It’s pretty common for prospective clients to ask software vendors for references prior to signing a contract. A 15-minute phone call with two or three organizations who have used the system extensively and sampled the vendor’s services can help mitigate the risk - and reduce the anxiety - related to acquiring a new system.
If you’re evaluating new applications such as a learning management system (LMS), you may be considering asking the shortlisted vendors for references. Here’s what you should know:
- When you applied for a job and the prospective employer asked for references, did you give them the names and contact information of people who like you or your arch enemies? If you got the job, likely the former. Similarly, vendors provide prospective customers with the contact information of happy clients. So, asking a reference whether they are happy will almost surely generate a "yes." That doesn't mean contacting the reference is a waste of time, though. You can still get some good information from the process.
- References may gush about how great the software is but you need to be aware that your future use of the system may be pretty different from how the happy client uses it. Consequently, it often makes more sense to ask references questions that aren’t related to the features of the platform.
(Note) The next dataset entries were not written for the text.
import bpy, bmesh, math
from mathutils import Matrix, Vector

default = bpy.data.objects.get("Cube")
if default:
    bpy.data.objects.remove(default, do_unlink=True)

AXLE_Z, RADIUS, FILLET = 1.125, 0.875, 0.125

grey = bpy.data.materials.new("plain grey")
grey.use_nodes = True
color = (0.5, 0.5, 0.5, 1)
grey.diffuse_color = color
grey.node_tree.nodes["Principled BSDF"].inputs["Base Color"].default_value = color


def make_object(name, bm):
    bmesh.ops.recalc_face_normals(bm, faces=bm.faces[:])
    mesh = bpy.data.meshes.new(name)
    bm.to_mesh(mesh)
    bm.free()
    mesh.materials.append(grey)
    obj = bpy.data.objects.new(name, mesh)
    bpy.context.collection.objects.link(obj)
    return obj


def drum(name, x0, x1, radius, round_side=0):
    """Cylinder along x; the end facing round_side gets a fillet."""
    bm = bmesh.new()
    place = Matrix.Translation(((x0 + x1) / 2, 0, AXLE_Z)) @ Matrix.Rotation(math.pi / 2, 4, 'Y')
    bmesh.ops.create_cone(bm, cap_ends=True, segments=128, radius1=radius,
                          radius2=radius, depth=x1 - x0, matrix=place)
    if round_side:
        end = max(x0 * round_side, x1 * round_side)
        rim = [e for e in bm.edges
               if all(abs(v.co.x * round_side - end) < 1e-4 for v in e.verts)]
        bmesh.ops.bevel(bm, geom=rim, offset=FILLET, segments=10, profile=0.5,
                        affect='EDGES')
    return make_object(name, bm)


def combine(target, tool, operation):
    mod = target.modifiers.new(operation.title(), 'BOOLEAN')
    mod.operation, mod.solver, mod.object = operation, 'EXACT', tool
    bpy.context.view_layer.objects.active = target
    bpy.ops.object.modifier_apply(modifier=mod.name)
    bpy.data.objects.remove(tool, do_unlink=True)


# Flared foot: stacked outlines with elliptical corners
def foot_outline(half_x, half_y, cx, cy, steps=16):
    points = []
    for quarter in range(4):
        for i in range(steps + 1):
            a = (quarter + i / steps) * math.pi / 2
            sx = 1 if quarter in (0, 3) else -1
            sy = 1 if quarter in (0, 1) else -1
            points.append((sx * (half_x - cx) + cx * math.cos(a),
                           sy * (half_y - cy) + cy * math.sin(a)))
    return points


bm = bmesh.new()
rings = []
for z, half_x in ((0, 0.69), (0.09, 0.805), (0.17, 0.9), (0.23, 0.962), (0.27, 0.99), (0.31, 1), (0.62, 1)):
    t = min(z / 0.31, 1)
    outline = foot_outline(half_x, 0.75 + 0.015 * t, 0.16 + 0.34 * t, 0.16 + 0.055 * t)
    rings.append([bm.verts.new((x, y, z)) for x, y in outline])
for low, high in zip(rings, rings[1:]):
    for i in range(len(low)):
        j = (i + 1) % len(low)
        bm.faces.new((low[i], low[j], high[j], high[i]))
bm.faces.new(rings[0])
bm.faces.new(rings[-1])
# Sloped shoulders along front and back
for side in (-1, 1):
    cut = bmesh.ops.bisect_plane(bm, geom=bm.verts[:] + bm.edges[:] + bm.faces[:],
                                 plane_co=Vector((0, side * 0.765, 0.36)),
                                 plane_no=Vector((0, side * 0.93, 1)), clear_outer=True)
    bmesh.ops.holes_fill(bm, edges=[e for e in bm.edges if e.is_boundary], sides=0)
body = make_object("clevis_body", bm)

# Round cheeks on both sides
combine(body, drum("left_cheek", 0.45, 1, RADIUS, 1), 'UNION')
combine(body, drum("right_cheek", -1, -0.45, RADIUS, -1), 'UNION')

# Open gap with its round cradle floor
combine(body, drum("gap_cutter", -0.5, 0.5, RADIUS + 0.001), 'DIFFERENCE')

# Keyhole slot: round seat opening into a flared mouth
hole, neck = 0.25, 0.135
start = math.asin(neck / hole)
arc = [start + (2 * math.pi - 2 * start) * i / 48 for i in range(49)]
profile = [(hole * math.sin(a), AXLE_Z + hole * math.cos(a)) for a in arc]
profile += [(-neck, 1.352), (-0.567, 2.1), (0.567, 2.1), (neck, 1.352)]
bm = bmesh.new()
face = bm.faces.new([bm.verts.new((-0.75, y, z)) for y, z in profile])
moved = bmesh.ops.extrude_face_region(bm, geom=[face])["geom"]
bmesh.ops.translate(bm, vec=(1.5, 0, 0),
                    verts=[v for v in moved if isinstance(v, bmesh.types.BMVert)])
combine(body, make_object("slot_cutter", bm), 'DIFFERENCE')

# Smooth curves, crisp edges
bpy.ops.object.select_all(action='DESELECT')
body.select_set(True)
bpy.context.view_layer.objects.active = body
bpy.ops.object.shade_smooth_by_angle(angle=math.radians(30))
Relevant questions may touch upon the responsiveness of technical support, any unexpected uptime disruptions, how often the vendor makes updates to the system, cost increases upon renewal, etc.
- Knowing that the reference organizations may use the software differently, some prospective clients ask the vendor to provide them with references that closely match what they are planning to do.
Can you put us in touch with a client in the healthcare industry selling virtual instructor-led courses in multiple currencies?
Regrettably, that's easier said than done.
Here’s why: Client privacy.
Vendors may not know exactly how each of their clients is using the system. This isn’t because they don’t care. Rather, it’s in respect for the client’s privacy. For instance, here at Absorb, our terms and conditions specify we can only access our clients’ data in two ways:
- In aggregate with the data of other clients, to improve the system. An example might be for us to evaluate how many times per hour a certain type of report is accessed. The result of this analysis would be used to optimize this report.
- To provide technical support. An example would be that a client contacts our support team and says that one of their courses isn't behaving as expected. The support technician may then ask permission to enter the portal and look at the course configuration.
The account executives involved in the sales process don't have the ability to visit various portals to see how clients are using the system. That is a breach of security. In fact, when an organization becomes an Absorb LMS client, the only people with access to the portal are the implementation project manager, client manager, and support team members.
Even if we know of a client using the system as you describe, we cannot simply pass on their contact information. Again, this would be in breach of our privacy policies. Consequently, we need to track down the right person, contact them, and obtain their permission to share their contact information. Unfortunately, some organizations have a policy banning employees from acting as references for the software they use. They do this for various reasons:
- They don't want competitors to know what software they use.
- They don't want happy references to impact the organization's ability to negotiate with the vendor.
Vendors often make sandbox accounts available to potential clients to make it easy for them to test the system themselves. Rather than speaking to a reference about whether the LMS does something, it can often be easier and quicker to simply test your own use case.
Want to get started in your own Absorb LMS sandbox? Sign up for a demo portal and a member of our team will help you get going.